some tens of arc minutes) between exposures in order to build a super flat-field.
In this case, images are merged using the median technic. As a result, all
the stars in the field are removed and the resulting image is a reference
map of the CCD pixels sensitivity (flat-field).
- building image mosaics by moving the telescope after each exposure or after
a series of exposures over an angle roughly equal to the CCD field. The PISCO
software offers the possibility to perform many mosaic series, which is very
useful in the scope of survey programs.
- performing auto-guiding functions on two axis with the Audine camera.
- recentering the telescope on an object by automatic recognition of a star
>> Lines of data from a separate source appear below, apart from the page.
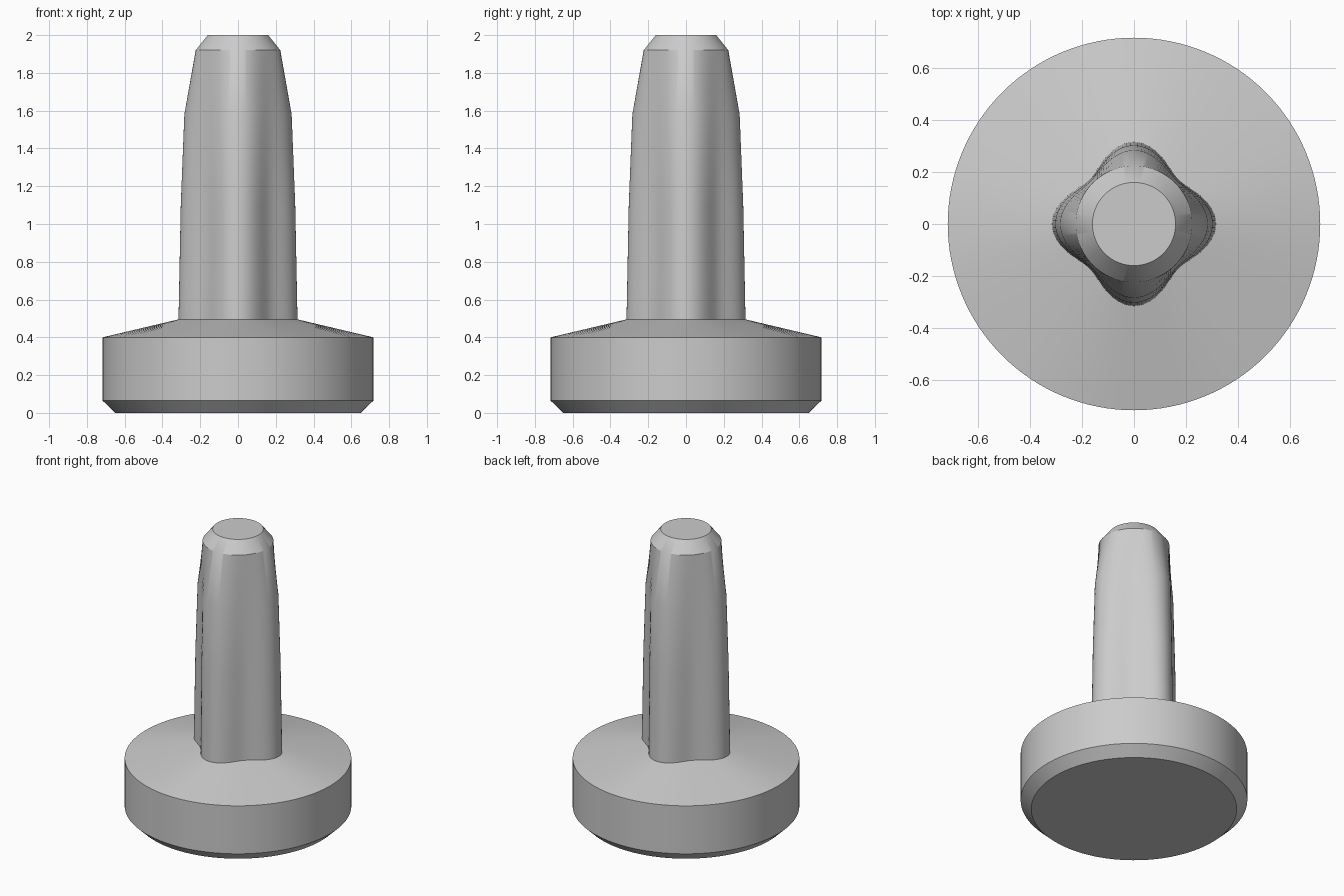
import bpy, bmesh
from math import cos, sin, tau, radians

cube = bpy.data.objects.get("Cube")
if cube:
    bpy.data.objects.remove(cube, do_unlink=True)

SEGMENTS = 128

# Plain grey material
grey = bpy.data.materials.new("plain grey")
grey.use_nodes = True
colour = (0.6, 0.6, 0.6, 1)
grey.diffuse_color = colour
grey.node_tree.nodes["Principled BSDF"].inputs["Base Color"].default_value = colour

# Each section: height, radius on the axes, radius on the diagonals
sections = [
    (0.0, 0.65, 0.65),      # chamfered foot
    (0.065, 0.717, 0.717),
    (0.4, 0.717, 0.717),    # drum wall
    (0.495, 0.315, 0.243),  # sloping shoulder meets four-lobed stem
    (1.1, 0.303, 0.239),
    (1.58, 0.284, 0.235),
    (1.92, 0.224, 0.224),   # stem fades to round
    (2.0, 0.16, 0.16),      # chamfered tip
]


def add_ring(bm, z, lobe, valley):
    mean, wave = (lobe + valley) / 2, (lobe - valley) / 2
    ring = []
    for i in range(SEGMENTS):
        a = tau * i / SEGMENTS
        r = mean + wave * cos(4 * a)
        ring.append(bm.verts.new((r * cos(a), r * sin(a), z)))
    return ring


# Loft the sections into one closed solid
bm = bmesh.new()
rings = [add_ring(bm, *s) for s in sections]
for low, high in zip(rings, rings[1:]):
    for i in range(SEGMENTS):
        j = (i + 1) % SEGMENTS
        bm.faces.new((low[i], low[j], high[j], high[i]))
bm.faces.new(rings[0][::-1])
bm.faces.new(rings[-1])

mesh = bpy.data.meshes.new("lobed_pin_with_base")
bm.to_mesh(mesh)
bm.free()
mesh.materials.append(grey)
pin = bpy.data.objects.new("lobed_pin_with_base", mesh)
bpy.context.collection.objects.link(pin)

# Smooth walls, crisp chamfers
bpy.ops.object.select_all(action="DESELECT")
pin.select_set(True)
bpy.context.view_layer.objects.active = pin
bpy.ops.object.shade_smooth_by_angle(angle=radians(30))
The PISCO telescope interface does not permit to know the absolute position
of the telescope and all the moves are performed relativly to the last telescope
psotition. Furthermore, in order to provide an interface compatible with the
largest number of telescopes, the interface does not control directly the telescope
motors, but simply the hand controller. One way or an other, you will have to
"double" the push buttons of your hand controller with the commands
coming from the PISCO electronic interface.
On the figure above, you can notice that the push button, in most of the
hand controllers, simply brings a given signal to the mass. With the PISCO
interface, this function is performed by an electronic switch. The commuting
of the switch is ensured by a signal coming from the PC.
As an example, the figure below displays the cabling of the
Takahashi hand controller (equatorial mount EM200 or NJP160), as seen from
the hand controller wire side (mini DIN plug with 8 male pins).
The pin number 11 corresponds to the mass. Pins 4 and 10 correspond
to positive and negative right ascension push buttons. Pins 7and 13 correspond
to positive and negative declination push buttons.
Takahashi mounts are well suited to the PISCO telescope interface since there
is no wire soldering to be performed. In the case of the EM200 mounting, you
must unplug the hand controler and connect the electronic interface (plus CONTROL
In the case of the NJP160 mounting, a special cable will have to be designed,
with on one side the mini DIN plug with 8 pins and on the other side a plug
of your choice. In the example presented here, a DB15 plug has been chosen (refered
as D2 in the following electonic diagrams). The mini DIN plug must be connected
to the AUTO GUIDE plug on the NJP160 hand controller. The advantage of this
configuration compared to the EM200 is that you can control the telescope with
both the manual hand controller and the electonic hand controller.
For the electronic diagram and the PISCO telescope interface
programming, click here